Sleep Cycle’s survey examined a group of 1,004 adult participants to discover the different techniques, products and rituals that Americans commonly use to help them sleep at night. Among the top results were tea, melatonin, and cannabis as a sleeping aid.
Nine percent of respondents claimed to use sleeping medications, including benzodiazepines like Xanax, which are also used to treat anxiety but often abused. However, sleeping pills came in at the bottom of the list, surpassed by common household food and beverage items like ice cream, alcohol, and soup.
Many respondents claimed to use foods that are rich in calcium like bananas (12%), ice cream (10%), and milk and cookies (14%). At the very top of the list, at 21%, was tea.
According to the American Sleep Association, 50 to 70 million adults in the United States experience some form of difficulty sleeping. Roughly 37% of 20 to 29-year-olds and 40% of 40 to 59-year-olds also claimed to experience a short sleep duration—less than the recommended 7 to 9 hours of sleep per day.

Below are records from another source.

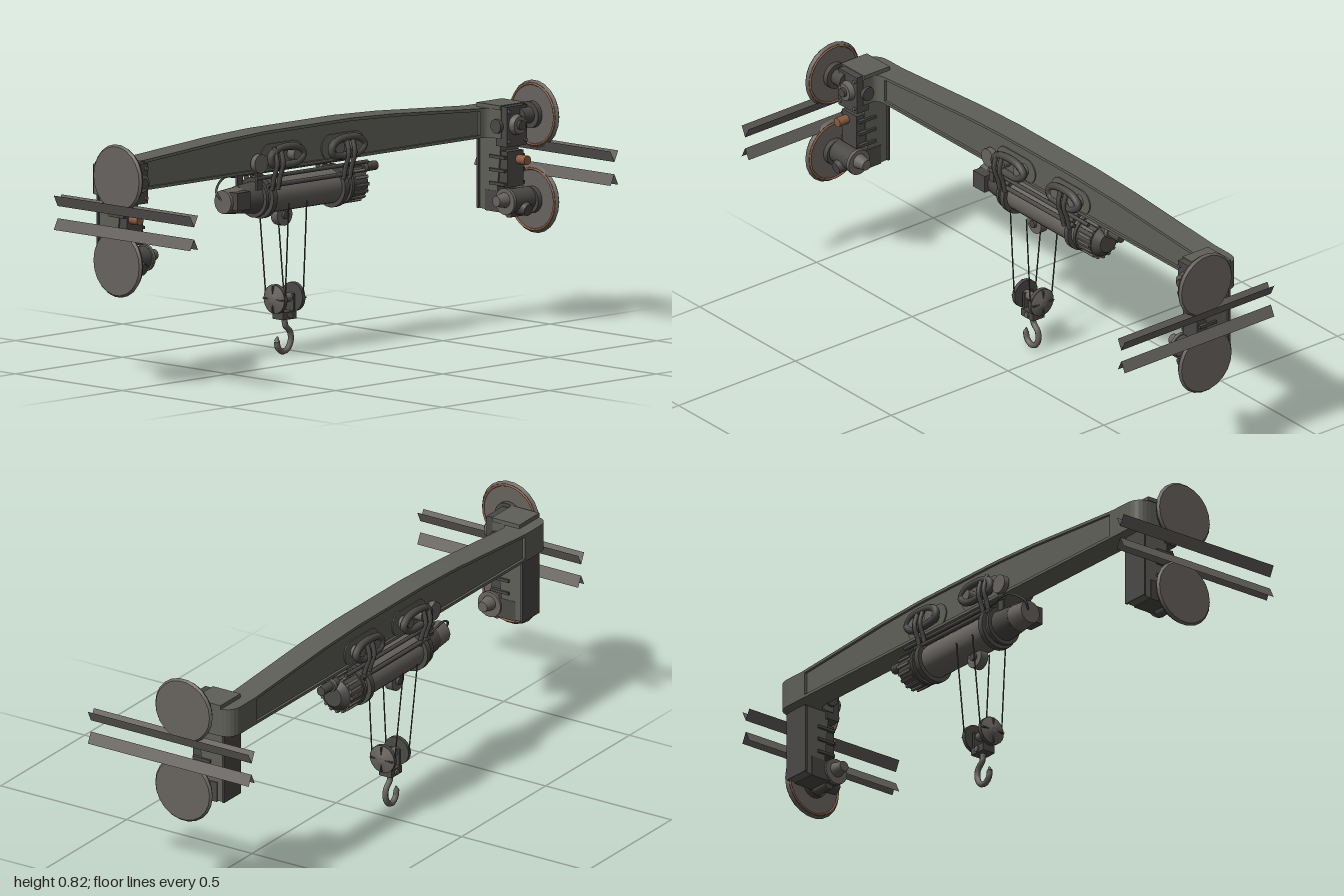
import * as THREE from 'three';

const mat = (name, color) => Object.assign(new THREE.MeshStandardMaterial({ color }), { name });

export function createModel() {
  const steel = mat('warm grey steel', 0x67635f);
  const paint = mat('beam grey', 0x5f5f59);
  const dark = mat('dark iron', 0x4a4946);
  const copper = mat('copper brown', 0x8c5c40);
  const railMat = mat('rail grey', 0x64615d);
  railMat.side = THREE.DoubleSide;

  const model = new THREE.Group();
  model.name = 'bridgeCrane';
  const V = (x, y, z) => new THREE.Vector3(x, y, z);
  const add = (parent, name, geo, m, x = 0, y = 0, z = 0) => {
    const mesh = new THREE.Mesh(geo, m);
    mesh.name = name;
    mesh.position.set(x, y, z);
    parent.add(mesh);
    return mesh;
  };
  const group = (name) => {
    const g = new THREE.Group();
    g.name = name;
    model.add(g);
    return g;
  };
  const box = (p, name, m, w, h, d, x, y, z) => add(p, name, new THREE.BoxGeometry(w, h, d), m, x, y, z);
  // Cylinder between two points
  const rod = (p, name, m, a, b, r, r2 = r, sides = 20) => {
    const mesh = add(p, name, new THREE.CylinderGeometry(r2, r, a.distanceTo(b), sides), m);
    mesh.position.copy(a).add(b).multiplyScalar(0.5);
    mesh.quaternion.setFromUnitVectors(V(0, 1, 0), b.clone().sub(a).normalize());
    return mesh;
  };
  const rodX = (p, name, m, x1, x2, y, z, r, r2 = r, sides = 20) => rod(p, name, m, V(x1, y, z), V(x2, y, z), r, r2, sides);
  const tube = (p, name, m, pts, r, closed = false) =>
    add(p, name, new THREE.TubeGeometry(new THREE.CatmullRomCurve3(pts, closed), 36, r, 8, closed), m);
  const extrude = (pts, depth) => new THREE.ExtrudeGeometry(
    new THREE.Shape(pts.map((q) => new THREE.Vector2(q[0], q[1]))), { depth, bevelEnabled: false });

  // Main girder: cambered web with top and bottom flanges
  const beam = group('girder');
  const crown = [[-0.83, 0.728], [-0.6, 0.744], [-0.4, 0.758], [-0.2, 0.766], [0.2, 0.766], [0.4, 0.758], [0.6, 0.744], [0.83, 0.728]];
  const back = [...crown].reverse();
  add(beam, 'web', extrude([[-0.83, 0.638], [0.83, 0.638], ...back], 0.072), paint, 0, 0, -0.208);
  add(beam, 'topFlange', extrude([...crown, ...back.map(([x, y]) => [x, y - 0.01])], 0.09), paint, 0, 0.002, -0.217);
  box(beam, 'bottomFlange', paint, 1.66, 0.01, 0.09, 0, 0.638, -0.172);

  for (const s of [-1, 1]) {
    const end = group(s > 0 ? 'leftEndCarriage' : 'rightEndCarriage');
    const X = (x) => s * x;

    // Elbow turning the girder towards the front
    const plan = new THREE.Shape();
    plan.moveTo(X(0.8), 0.217);
    plan.lineTo(X(0.89), 0.217);
    plan.quadraticCurveTo(X(0.948), 0.217, X(0.948), 0.16);
    plan.lineTo(X(0.948), 0.065);
    plan.lineTo(X(0.835), 0.065);
    plan.lineTo(X(0.835), 0.1);
    plan.quadraticCurveTo(X(0.835), 0.127, X(0.8), 0.127);
    const elbow = (name, h, y) => {
      const g = new THREE.ExtrudeGeometry(plan, { depth: h, bevelEnabled: false, curveSegments: 6 });
      add(end, name, g.rotateX(-Math.PI / 2), paint, 0, y, 0);
    };
    elbow('elbow', 0.098, 0.633);
    add(end, 'elbowCap', new THREE.BoxGeometry(0.12, 0.014, 0.11), paint, X(0.891), 0.738, -0.12);

    // Upper gearbox and front bearing
    box(end, 'upperHousing', dark, 0.095, 0.135, 0.05, X(0.886), 0.675, -0.065);
    rod(end, 'bearing', steel, V(X(0.882), 0.68, -0.045), V(X(0.882), 0.68, -0.02), 0.036, 0.03);
    rod(end, 'bearingCap', dark, V(X(0.882), 0.68, -0.02), V(X(0.882), 0.68, -0.01), 0.016);
    for (const dx of [-0.038, 0.038]) for (const dy of [-0.05, 0.05])
      rod(end, 'bolt', steel, V(X(0.886 + dx), 0.675 + dy, -0.042), V(X(0.886 + dx), 0.675 + dy, -0.034), 0.007, 0.007, 6);
    rodX(end, 'sideBoss', dark, X(0.825), X(0.845), 0.675, -0.08, 0.024);

    // Leg tapering down to the lower wheel drive
    const leg = extrude([[0.18, 0.635], [0.178, 0.39], [0.1, 0.385], [0.075, 0.635]], 0.085);
    add(end, 'leg', leg.rotateY(Math.PI / 2), paint, X(0.889) - 0.0425, 0, 0);
    box(end, 'legBackPlate', dark, 0.1, 0.24, 0.008, X(0.889), 0.51, -0.178);
    box(end, 'legFrontBlock', dark, 0.075, 0.12, 0.05, X(0.889), 0.53, -0.075);
    for (const y of [0.48, 0.525, 0.57]) box(end, 'legRib', dark, 0.1, 0.01, 0.07, X(0.889), y, -0.09);

    // Lower drive motor
    rodX(end, 'lowerGearbox', dark, X(0.845), X(0.945), 0.425, -0.05, 0.04);
    rodX(end, 'motorFlange', steel, X(0.838), X(0.85), 0.425, -0.05, 0.045);
    rodX(end, 'motor', steel, X(0.798), X(0.84), 0.43, -0.05, 0.018, 0.026);
    rod(end, 'motorCap', dark, V(X(0.9), 0.405, -0.045), V(X(0.9), 0.395, 0), 0.03, 0.02);
    rodX(end, 'lowerPin', dark, X(0.865), X(0.93), 0.385, -0.06, 0.018);
    box(end, 'motorBracket', dark, 0.09, 0.07, 0.08, X(0.89), 0.42, -0.11);

    // Front buffer on its arm
    rod(end, 'bufferArm', dark, V(X(0.905), 0.558, -0.15), V(X(0.905), 0.558, -0.05), 0.009);
    rod(end, 'buffer', copper, V(X(0.905), 0.56, -0.055), V(X(0.905), 0.56, -0.01), 0.016);

    // Wheels above and below the rails
    for (const y of [0.705, 0.42]) {
      rodX(end, 'axle', dark, X(0.9), X(0.966), y, -0.045, 0.028);
      rodX(end, 'wheelHub', dark, X(0.945), X(0.966), y, -0.045, 0.045);
      rodX(end, 'wheel', steel, X(0.964), X(0.974), y, -0.045, 0.107, 0.114, 22);
      rodX(end, 'wheelFace', steel, X(0.974), X(0.982), y, -0.045, 0.114, 0.107, 22);
      const rim = add(end, 'wheelRim', new THREE.TorusGeometry(0.102, 0.004, 6, 30), copper, X(0.963), y, -0.045);
      rim.rotation.y = Math.PI / 2;
    }

    // V-shaped rails, one opening up and one opening down
    for (const [apex, rim] of [[0.583, 0.62], [0.542, 0.505]]) {
      for (const side of [-1, 1]) {
        const g = new THREE.PlaneGeometry(0.64, Math.hypot(0.018, 0.037)).rotateY(Math.PI / 2);
        const arm = add(end, 'railArm', g, railMat, X(0.982) + side * 0.009, (apex + rim) / 2, 0);
        arm.rotation.z = -side * Math.sign(rim - apex) * Math.atan2(0.018, 0.037);
      }
    }
  }

  // Hoist drum with ribbed gearbox and motor
  const hoist = group('hoist');
  const HY = 0.54, HZ = -0.185;
  rodX(hoist, 'drum', steel, -0.2, 0.2, HY, HZ, 0.058, 0.058, 28);
  rodX(hoist, 'gearbox', dark, 0.2, 0.275, HY, HZ, 0.063, 0.06, 24);
  rodX(hoist, 'gearboxEnd', dark, 0.275, 0.298, HY, HZ, 0.055, 0.035, 24);
  rodX(hoist, 'motorBody', dark, -0.28, -0.2, HY, HZ, 0.046, 0.054, 24);
  rodX(hoist, 'motorEnd', steel, -0.345, -0.28, HY, HZ, 0.04, 0.046, 12);
  rodX(hoist, 'stubMotor', dark, 0.27, 0.368, 0.585, HZ, 0.016);
  rodX(hoist, 'stubCollar', steel, 0.3, 0.315, 0.585, HZ, 0.021);
  for (let i = 0; i < 16; i++) {
    const a = (i / 16) * Math.PI * 2;
    const rib = box(hoist, 'gearboxRib', steel, 0.06, 0.01, 0.008, 0.245, HY + 0.062 * Math.sin(a), HZ + 0.062 * Math.cos(a));
    rib.rotation.x = -a;
  }
  for (const x of [-0.2, 0.2]) rodX(hoist, 'drumFlange', dark, x - 0.006, x + 0.006, HY, HZ, 0.067, 0.067, 28);
  for (const x of [-0.17, 0.165]) rodX(hoist, 'drumBand', dark, x - 0.01, x + 0.01, HY, HZ, 0.073, 0.073, 28);
  for (const z of [-0.235, -0.12]) rodX(hoist, 'tieBar', dark, -0.2, 0.2, 0.585, z, 0.008, 0.008, 8);
  box(hoist, 'controlBox', dark, 0.06, 0.06, 0.05, -0.305, 0.545, -0.15);
  tube(hoist, 'powerCable', dark, [V(-0.2, 0.6, -0.24), V(-0.29, 0.61, -0.235), V(-0.35, 0.57, -0.21), V(-0.34, 0.54, -0.19)], 0.004);

  // Trolley: oval pads, bent tubes, rollers and hangers on both girder faces
  const trolley = group('trolley');
  const oval = (w, h) => {
    const r = h / 2, c = w / 2 - r, sh = new THREE.Shape();
    sh.absarc(c, 0, r, -Math.PI / 2, Math.PI / 2, false);
    sh.absarc(-c, 0, r, Math.PI / 2, Math.PI * 1.5, false);
    return new THREE.ExtrudeGeometry(sh, { depth: 0.008, bevelEnabled: false });
  };
  for (const [face, d] of [[-0.136, 1], [-0.208, -1]]) {
    for (const [x, m] of [[-0.12, -1], [0.165, 1]]) {
      add(trolley, 'ovalPad', oval(0.2, 0.085), paint, x, 0.68, face - 0.004);
      const z = face + d * 0.03;
      tube(trolley, 'bentTube', dark, [V(x - 0.075, 0.66, z), V(x - 0.04, 0.652, z), V(x + 0.045, 0.655, z),
        V(x + 0.072, 0.68, z), V(x + 0.045, 0.705, z), V(x - 0.05, 0.705, z), V(x - 0.078, 0.685, z)], 0.013, true);
      for (const dx of [-0.045, 0.045])
        rod(trolley, 'roller', steel, V(x + dx, 0.68, face), V(x + dx, 0.68, face + d * 0.036), 0.022);
      const hx = m < 0 ? -0.17 : 0.165;
      for (const o of [-0.014, 0.014])
        tube(trolley, 'hanger', dark, [V(hx + o, 0.715, face + d * 0.03), V(hx + o, 0.66, face + d * 0.045),
          V(hx + o, 0.61, face + d * 0.03), V(hx + o, 0.57, face + d * 0.02)], 0.008);
    }
    rod(trolley, 'guidePulley', steel, V(-0.24, 0.665, face + d * 0.008), V(-0.24, 0.665, face + d * 0.028), 0.032);
    box(trolley, 'pulleyBracket', dark, 0.025, 0.09, 0.01, -0.235, 0.62, face + d * 0.01);
    rodX(trolley, 'sideBar', dark, -0.25, 0.27, 0.615, face + d * 0.012, 0.007, 0.007, 8);
  }
  // Equaliser pulley under the drum
  rod(trolley, 'equaliserPulley', steel, V(-0.07, 0.468, -0.2), V(-0.07, 0.468, -0.17), 0.036);
  rod(trolley, 'equaliserPin', dark, V(-0.07, 0.468, -0.21), V(-0.07, 0.468, -0.16), 0.013);

  // Hook block with two sheaves, ropes and hook
  const block = group('hookBlock');
  const BX = -0.074, BY = 0.192, BZ = -0.167;
  for (const s of [-1, 1]) {
    const x = BX + s * 0.042;
    rodX(block, 'sheave', dark, x - 0.007, x + 0.007, BY, BZ, 0.049, 0.049, 24);
    rodX(block, 'sheaveCone', steel, x + s * 0.007, x + s * 0.018, BY, BZ, 0.046, 0.01, 24);
    for (let i = 0; i < 2; i++) {
      const rib = box(block, 'coneRib', dark, 0.012, 0.088, 0.004, x + s * 0.01, BY, BZ);
      rib.rotation.x = i * Math.PI / 2;
    }
    box(block, 'sidePlate', dark, 0.008, 0.075, 0.04, BX + s * 0.026, 0.167, BZ);
    rod(block, 'frontRope', dark, V(x, BY, BZ + 0.045), V(x, 0.52, -0.105), 0.0025, 0.0025, 6);
    rod(block, 'backRope', dark, V(x, BY, BZ - 0.045), V(x, 0.52, -0.246), 0.0025, 0.0025, 6);
  }
  rodX(block, 'blockAxle', steel, BX - 0.042, BX + 0.042, BY, BZ, 0.015);
  box(block, 'crosshead', dark, 0.062, 0.026, 0.05, BX, 0.135, BZ);
  rod(block, 'crossheadPin', steel, V(BX, 0.135, BZ - 0.03), V(BX, 0.135, BZ + 0.03), 0.01);
  rod(block, 'hookShank', steel, V(BX, 0.14, BZ), V(BX, 0.1, BZ), 0.011, 0.009, 12);
  tube(block, 'hook', steel, [V(BX, 0.115, BZ), V(BX + 0.004, 0.098, BZ), V(BX + 0.025, 0.076, BZ), V(BX + 0.029, 0.046, BZ),
    V(BX + 0.012, 0.018, BZ), V(BX - 0.012, 0.013, BZ), V(BX - 0.031, 0.028, BZ), V(BX - 0.036, 0.05, BZ)], 0.01);
  rod(block, 'hookTip', steel, V(BX - 0.036, 0.049, BZ), V(BX - 0.033, 0.066, BZ), 0.01, 0.002, 8);

  return model;
}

Some physicians claim that medical cannabis can help to restore your natural sleep cycle. However only a limited number of studies offer findings on the correlation between cannabis use and sleep, and the results are mixed.
According to a 2008 study from the Freiburg University Medical Center in Germany, marijuana reduces REM sleep, the stage in the sleep cycle when most dreams occur. For this reason, those afflicted with Post Traumatic Stress Disorder (PTSD) may use marijuana to minimize nightmares.
Another review of the scientific literature on cannabis’ impact on sleep found that cannabidiol (CBD) may have therapeutic benefits for those afflicted with insomnia. It also found that CBD might help those who frequently fall asleep during the daytime. However, the review found that Delta-9 tetrahydrocannabinol (THC) could have a negative long-term impact on sleep quality.
This review concludes that an insufficient amount of research currently exists to draw any definitive conclusions about marijuana’s ability to treat sleeping problems. Early research suggests that, just like other conditions like anxiety, certain compounds in cannabis (i.e. CBD and THC) might help treat your sleeping problems while others exacerbate them.